§ What the task requires:
Take the material below and output exactly the run of lines from the one containing "return total" down to the one containing "outer = 0.808", with both included.

§ Supplied records:
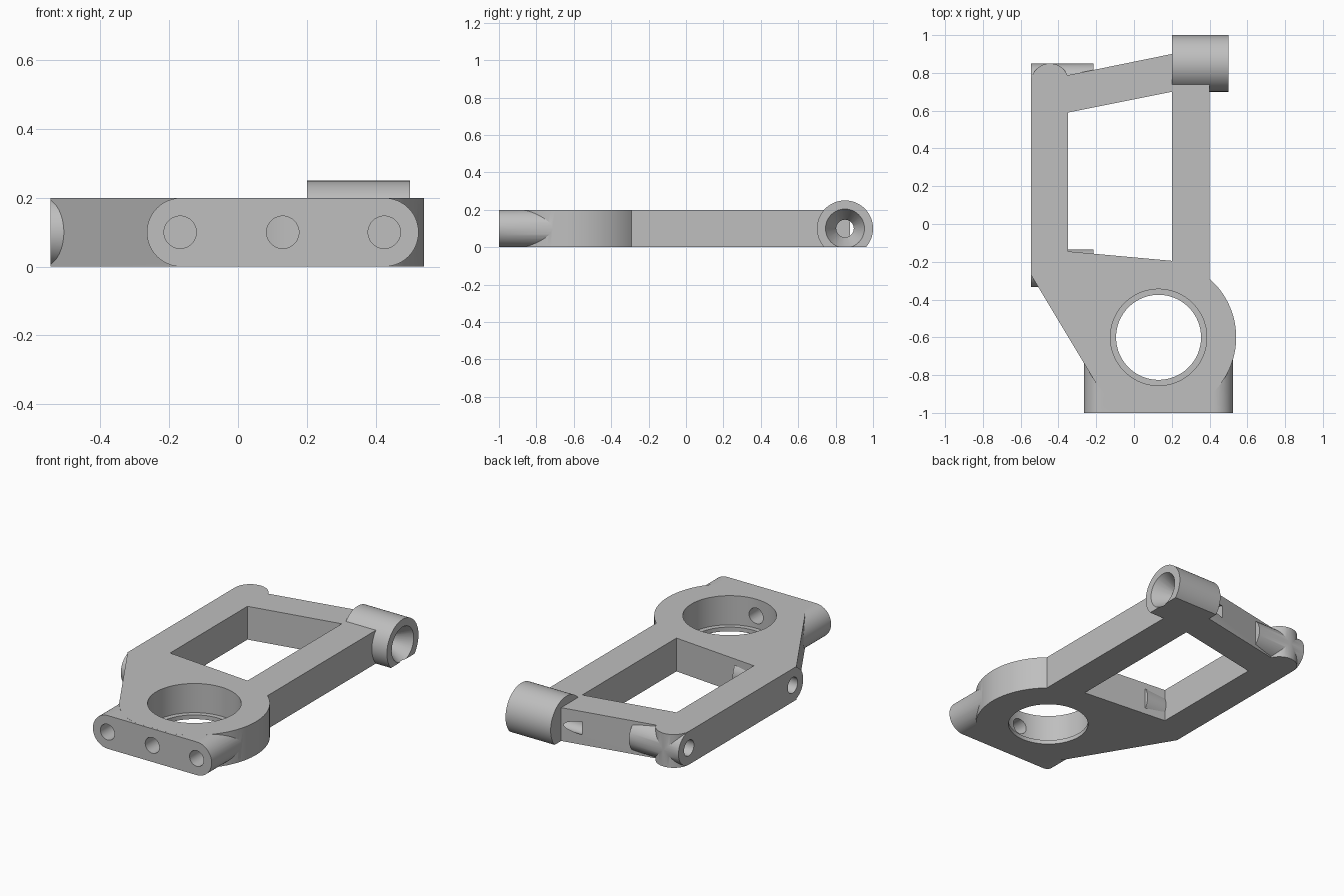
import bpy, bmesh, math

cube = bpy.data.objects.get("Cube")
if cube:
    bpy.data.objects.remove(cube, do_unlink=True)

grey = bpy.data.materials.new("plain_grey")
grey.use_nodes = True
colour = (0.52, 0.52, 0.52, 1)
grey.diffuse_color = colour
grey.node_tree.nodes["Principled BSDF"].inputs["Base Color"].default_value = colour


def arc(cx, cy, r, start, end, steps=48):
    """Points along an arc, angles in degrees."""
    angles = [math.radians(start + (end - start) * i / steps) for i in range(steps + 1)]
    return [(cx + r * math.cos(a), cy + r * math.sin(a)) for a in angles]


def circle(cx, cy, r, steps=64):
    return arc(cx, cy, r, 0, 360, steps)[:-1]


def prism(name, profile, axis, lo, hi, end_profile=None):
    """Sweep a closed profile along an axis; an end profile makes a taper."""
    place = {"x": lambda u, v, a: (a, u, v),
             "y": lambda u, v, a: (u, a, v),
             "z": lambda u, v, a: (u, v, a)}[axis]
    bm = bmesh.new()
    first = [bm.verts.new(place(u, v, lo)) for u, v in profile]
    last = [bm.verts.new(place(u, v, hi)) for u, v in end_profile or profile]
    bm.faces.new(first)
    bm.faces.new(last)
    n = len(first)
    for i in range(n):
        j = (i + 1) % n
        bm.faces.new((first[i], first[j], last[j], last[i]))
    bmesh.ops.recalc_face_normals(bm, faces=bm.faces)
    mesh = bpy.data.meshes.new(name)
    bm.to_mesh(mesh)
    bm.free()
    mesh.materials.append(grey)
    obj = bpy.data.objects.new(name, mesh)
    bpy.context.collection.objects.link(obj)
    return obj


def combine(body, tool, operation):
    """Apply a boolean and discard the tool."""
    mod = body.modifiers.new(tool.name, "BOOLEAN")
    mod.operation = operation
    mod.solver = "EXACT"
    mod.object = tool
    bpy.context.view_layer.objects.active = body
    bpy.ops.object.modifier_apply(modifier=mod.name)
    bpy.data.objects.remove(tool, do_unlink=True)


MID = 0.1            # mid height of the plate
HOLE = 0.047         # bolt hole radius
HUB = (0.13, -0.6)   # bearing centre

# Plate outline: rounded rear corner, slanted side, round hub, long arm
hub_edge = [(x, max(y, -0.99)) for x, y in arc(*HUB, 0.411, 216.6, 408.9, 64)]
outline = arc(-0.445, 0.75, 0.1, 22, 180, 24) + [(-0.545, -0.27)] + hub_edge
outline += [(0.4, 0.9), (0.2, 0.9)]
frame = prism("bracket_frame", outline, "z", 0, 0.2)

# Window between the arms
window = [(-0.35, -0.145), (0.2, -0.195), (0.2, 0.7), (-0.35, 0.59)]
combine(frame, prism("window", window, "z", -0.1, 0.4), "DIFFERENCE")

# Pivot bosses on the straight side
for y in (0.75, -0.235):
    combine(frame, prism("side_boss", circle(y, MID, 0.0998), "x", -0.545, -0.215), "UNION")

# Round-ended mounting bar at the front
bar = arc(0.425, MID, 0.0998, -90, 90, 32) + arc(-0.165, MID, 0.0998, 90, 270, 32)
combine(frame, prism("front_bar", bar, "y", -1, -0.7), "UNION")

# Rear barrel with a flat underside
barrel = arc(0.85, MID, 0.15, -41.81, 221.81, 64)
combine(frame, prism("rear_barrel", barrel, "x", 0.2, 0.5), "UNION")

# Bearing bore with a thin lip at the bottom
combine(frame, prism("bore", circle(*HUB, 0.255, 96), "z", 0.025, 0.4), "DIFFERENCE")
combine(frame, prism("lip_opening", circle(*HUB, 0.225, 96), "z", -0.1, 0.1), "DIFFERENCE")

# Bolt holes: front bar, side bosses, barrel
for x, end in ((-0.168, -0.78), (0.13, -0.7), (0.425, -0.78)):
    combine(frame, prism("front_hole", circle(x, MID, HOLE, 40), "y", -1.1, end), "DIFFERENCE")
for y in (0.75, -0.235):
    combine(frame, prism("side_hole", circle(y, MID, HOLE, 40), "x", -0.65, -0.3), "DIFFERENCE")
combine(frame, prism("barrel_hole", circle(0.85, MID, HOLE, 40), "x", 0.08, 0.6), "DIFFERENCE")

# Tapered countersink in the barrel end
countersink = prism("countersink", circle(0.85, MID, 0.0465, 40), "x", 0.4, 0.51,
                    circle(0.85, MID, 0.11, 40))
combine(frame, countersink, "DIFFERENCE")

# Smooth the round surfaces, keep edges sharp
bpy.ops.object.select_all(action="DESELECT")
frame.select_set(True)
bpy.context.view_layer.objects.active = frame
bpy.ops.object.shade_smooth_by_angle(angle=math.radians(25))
---
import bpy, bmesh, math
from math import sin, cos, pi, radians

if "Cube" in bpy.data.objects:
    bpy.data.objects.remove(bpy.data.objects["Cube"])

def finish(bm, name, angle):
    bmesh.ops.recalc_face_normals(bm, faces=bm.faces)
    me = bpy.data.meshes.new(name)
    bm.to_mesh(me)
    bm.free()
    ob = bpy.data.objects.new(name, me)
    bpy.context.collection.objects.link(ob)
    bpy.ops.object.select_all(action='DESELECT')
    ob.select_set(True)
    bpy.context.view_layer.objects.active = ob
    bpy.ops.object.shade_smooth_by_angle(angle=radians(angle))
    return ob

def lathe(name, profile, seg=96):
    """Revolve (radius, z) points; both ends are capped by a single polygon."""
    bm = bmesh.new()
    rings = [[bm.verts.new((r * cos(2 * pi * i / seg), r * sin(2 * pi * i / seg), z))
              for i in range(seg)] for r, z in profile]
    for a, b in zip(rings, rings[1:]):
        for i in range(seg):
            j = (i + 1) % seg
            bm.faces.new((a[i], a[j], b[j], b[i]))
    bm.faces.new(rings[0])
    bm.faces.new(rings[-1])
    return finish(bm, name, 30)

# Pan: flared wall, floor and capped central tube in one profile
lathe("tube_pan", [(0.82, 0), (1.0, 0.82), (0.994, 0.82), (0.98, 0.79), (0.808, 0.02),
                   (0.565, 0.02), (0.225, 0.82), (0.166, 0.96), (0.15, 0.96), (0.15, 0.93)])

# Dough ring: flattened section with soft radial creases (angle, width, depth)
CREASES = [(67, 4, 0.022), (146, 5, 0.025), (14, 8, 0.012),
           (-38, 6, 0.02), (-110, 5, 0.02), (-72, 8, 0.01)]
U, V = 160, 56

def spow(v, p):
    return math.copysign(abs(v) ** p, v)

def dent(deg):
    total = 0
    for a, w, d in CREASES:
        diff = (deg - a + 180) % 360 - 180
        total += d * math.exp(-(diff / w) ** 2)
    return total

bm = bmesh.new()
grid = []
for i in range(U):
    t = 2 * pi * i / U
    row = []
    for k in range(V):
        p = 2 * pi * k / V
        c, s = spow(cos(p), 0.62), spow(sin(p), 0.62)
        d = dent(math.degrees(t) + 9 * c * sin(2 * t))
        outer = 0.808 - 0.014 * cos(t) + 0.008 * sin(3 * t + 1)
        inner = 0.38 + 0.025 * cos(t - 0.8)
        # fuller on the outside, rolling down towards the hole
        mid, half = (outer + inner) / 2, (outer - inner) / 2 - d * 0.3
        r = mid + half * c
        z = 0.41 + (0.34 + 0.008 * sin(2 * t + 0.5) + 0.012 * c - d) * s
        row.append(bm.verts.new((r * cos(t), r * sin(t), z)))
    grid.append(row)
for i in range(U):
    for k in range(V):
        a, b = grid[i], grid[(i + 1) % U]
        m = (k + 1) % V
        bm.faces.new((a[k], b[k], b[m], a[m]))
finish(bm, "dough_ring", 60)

§ Solved problem:
    return total

bm = bmesh.new()
grid = []
for i in range(U):
    t = 2 * pi * i / U
    row = []
    for k in range(V):
        p = 2 * pi * k / V
        c, s = spow(cos(p), 0.62), spow(sin(p), 0.62)
        d = dent(math.degrees(t) + 9 * c * sin(2 * t))
        outer = 0.808 - 0.014 * cos(t) + 0.008 * sin(3 * t + 1)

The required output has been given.